For the first time since the designation has been in place, zero Philadelphia School District schools have been deemed persistently dangerous by the Pennsylvania department of education.
The label has been used since the creation of the federal No Child Left Behind Act of 2001.
In each of the last four years, reported violent incidents in the district have been on the decline.
Between this year and last, the total number of violent incidents districtwide declined 9.9 percent, from 2,758 to 2,485.
Student enrollment dropped in that time from 149,535 to 135,149. Still, the rate of violent incidents per 100 students remained statistically unchanged, moving from 1.84 to 1.83.
“More students are making the right choices and our principals, teachers, and school staff members are providing the right supports and guidance,” said Superintendent William Hite, in an official release. “We are very proud of what our school communities continue to accomplish even with the limited resources they have.”
The news comes as schools last year were stripped of resources. Many schools shared nurses and guidance counselors and saw declines in their ranks of non-teaching aides.
Some teachers worry that staffing shortages cause some incidents to go unreported.
District police chief Carl Holmes doubted the veracity of that view.
“That can always be a possibility, however my philosophy and our practice is that anything that’s even ‘up-in-the-air,’ I want reported as a criminal activity,” he said. “That doesn’t necessarily mean we’re going to pursue an arrest, but we’re going to investigate it.”
Holmes said district police hold weekly meetings where officers discuss the 10 schools where the most violent incidents occurred. Officers then attempt to gain a better understanding, he says, of what’s driving consistent student offenders to inflict harm.
“We try and formulate solutions and interventions to address this,” he said. “Sometimes it is removal and expulsion … but we want to try and use rehabilitative prospects and techniques to try to hopefully save some of these students from entering the adult criminal justice system.”
Rachel Holzman, deputy chief of the office of student rights and responsibilities, said there was a districtwide push last year to create safer school climates.
Holzman attributed the district’s success to programs and partnerships that promote preventive and restorative student-based discipline tactics such as social and emotional learning and positive behavioral supports programming.
“Obviously, we have to change what it feels like to be in a building, and we don’t have a million people to do it,” she said. “So the people we have are working hard, and we’re using resources that we can garner from outside.”
The district has turned two of its schools into community hubs where agencies such as the Department of Human Services co-locate within the school.

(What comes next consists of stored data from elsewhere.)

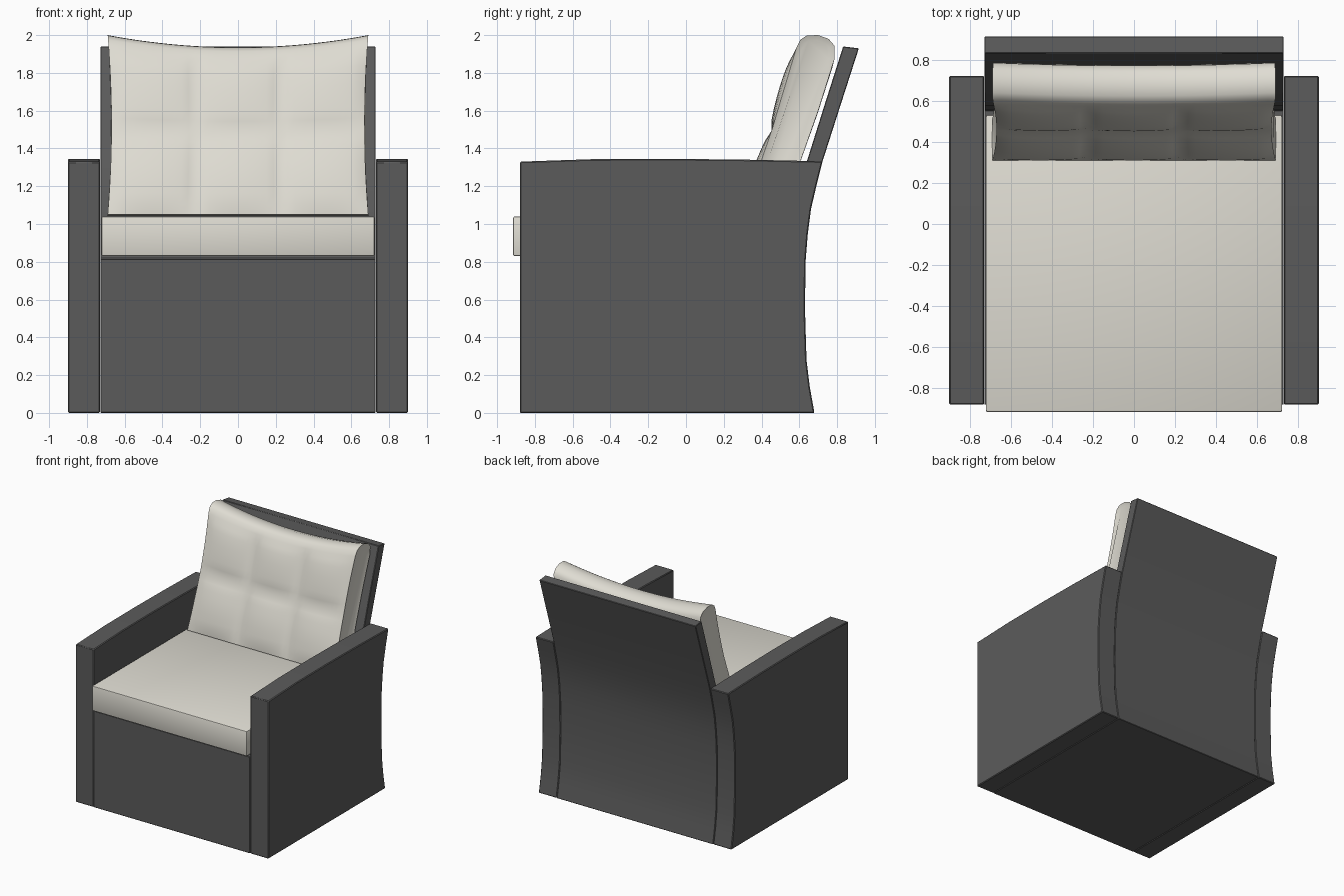
import bpy, bmesh, math

if "Cube" in bpy.data.objects:
    bpy.data.objects.remove(bpy.data.objects["Cube"])


def material(name, rgb):
    m = bpy.data.materials.new(name)
    m.diffuse_color = (*rgb, 1.0)
    m.use_nodes = True
    m.node_tree.nodes["Principled BSDF"].inputs["Base Color"].default_value = m.diffuse_color
    return m


DARK = material("charcoal fabric", (0.105, 0.105, 0.105))
CREAM = material("cream fabric", (0.74, 0.72, 0.65))


def finish(name, bm, mat, bevel=0.0, segments=1, angle=35):
    """Round the hard edges, shade smooth by angle and link the object."""
    bmesh.ops.recalc_face_normals(bm, faces=bm.faces)
    if bevel:
        hard = [e for e in bm.edges if e.calc_face_angle(0) > math.radians(45)]
        bmesh.ops.bevel(bm, geom=hard, offset=bevel, segments=segments,
                        profile=0.5, affect='EDGES')
    me = bpy.data.meshes.new(name)
    bm.to_mesh(me)
    bm.free()
    me.materials.append(mat)
    ob = bpy.data.objects.new(name, me)
    bpy.context.collection.objects.link(ob)
    bpy.ops.object.select_all(action='DESELECT')
    ob.select_set(True)
    bpy.context.view_layer.objects.active = ob
    bpy.ops.object.shade_smooth_by_angle(angle=math.radians(angle))
    return ob


def extrude_profile(name, profile, x0, x1, mat, **kw):
    """Side profile in (y, z) extruded from x0 to x1."""
    bm = bmesh.new()
    a, b = [[bm.verts.new((x, y, z)) for y, z in profile] for x in (x0, x1)]
    n = len(profile)
    for i in range(n):
        j = (i + 1) % n
        bm.faces.new((a[i], a[j], b[j], b[i]))
    bm.faces.new(a)
    bm.faces.new(b)
    return finish(name, bm, mat, **kw)


# Shared concave rear curve, floor to arm height
rear = [(0.68, 0.0), (0.655, 0.14), (0.638, 0.28), (0.63, 0.55), (0.633, 0.8),
        (0.645, 0.95), (0.662, 1.08), (0.69, 1.2), (0.723, 1.332)]

# Arms: slightly crowned top
arm = [(-0.88, 0.0)] + rear + [(0.3, 1.341), (-0.1, 1.345), (-0.5, 1.343),
                               (-0.88, 1.33)]
for side, label in ((-1, "left"), (1, "right")):
    extrude_profile(label + "_arm", arm, side * 0.73, side * 0.90, DARK,
                    bevel=0.006)

# Base and leaning back panel in one side profile
frame = ([(-0.88, 0.0)] + rear +
         [(0.82, 1.635), (0.915, 1.93), (0.832, 1.94), (0.735, 1.635),
          (0.64, 1.332), (0.575, 1.08), (0.555, 0.815), (-0.88, 0.815)])
extrude_profile("base_and_back", frame, -0.729, 0.729, DARK, bevel=0.004)

# Seat cushion
extrude_profile("seat_cushion",
                [(-0.915, 0.83), (0.53, 0.83), (0.53, 1.04), (-0.915, 1.04)],
                -0.722, 0.722, CREAM, bevel=0.008, segments=2)


# Back cushion: quilted front, dipped top, pinched sides
def along(points, v):
    f = v * (len(points) - 1)
    i = min(int(f), len(points) - 2)
    t = f - i
    return [p + (q - p) * t for p, q in zip(points[i], points[i + 1])]


front = [(0.31, 1.05), (0.38, 1.28), (0.455, 1.5), (0.53, 1.75), (0.585, 1.935)]
rest = [(0.605, 1.975), (0.64, 1.998), (0.70, 2.0), (0.755, 1.98),
        (0.785, 1.945), (0.785, 1.87), (0.70, 1.6), (0.605, 1.33),
        (0.51, 1.05), (0.41, 1.042)]
NU, NV = 36, 16
bm = bmesh.new()
rings = []
for iu in range(NU + 1):
    u = -1 + 2 * iu / NU
    pts = []
    for iv in range(NV + 1):
        v = iv / NV
        y, z = along(front, v)
        puff = abs(math.sin(1.5 * math.pi * (u + 1)) * math.sin(2 * math.pi * v))
        pts.append((y - 0.028 * math.sqrt(puff), z))
    ring = []
    for y, z in pts + rest:
        h = (z - 1.05) / 0.95
        x = u * (0.67 + 0.02 * (2 * h - 1) ** 2)
        dip = 0.065 * (1 - u * u) * max(h, 0) ** 2
        ring.append(bm.verts.new((x, y - 0.25 * dip, z - dip)))
    rings.append(ring)
n = len(rings[0])
for a, b in zip(rings, rings[1:]):
    for i in range(n):
        j = (i + 1) % n
        bm.faces.new((a[i], a[j], b[j], b[i]))
caps = [bm.faces.new(rings[0]), bm.faces.new(rings[-1])]
bmesh.ops.recalc_face_normals(bm, faces=bm.faces)
# Sunken side panels
bmesh.ops.inset_individual(bm, faces=caps, thickness=0.03, depth=-0.012)
finish("back_cushion", bm, CREAM, angle=50)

“Everything we’re doing is to focus on what it feels like to be in a building, to have kids really be able to deal with conflict-resolution, to deal with kids in crisis in meaningful ways with the right intervention and to try to make the building a welcoming place,” she said.
The two schools removed from last year’s persistently dangerous list are Lincoln High School and Sayre HIgh School.
District spokesman Fernando Gallard warned that the news isn’t cause for celebration, but should push faculty members to continue the encouraging work.
Fifteen middle and high schools remain on the district’s “focus list.”
“It’s not one year and done,” he said. “This year there’s going to be a lot of work to be done also.”
As this school year is set to begin, 26 fewer elementary and middle schools will have a full-time school police officer – this the result of the district keeping police vacancies unfilled to save cash.
Violent Crime Index District Wide, Year-to-Year Comparison Report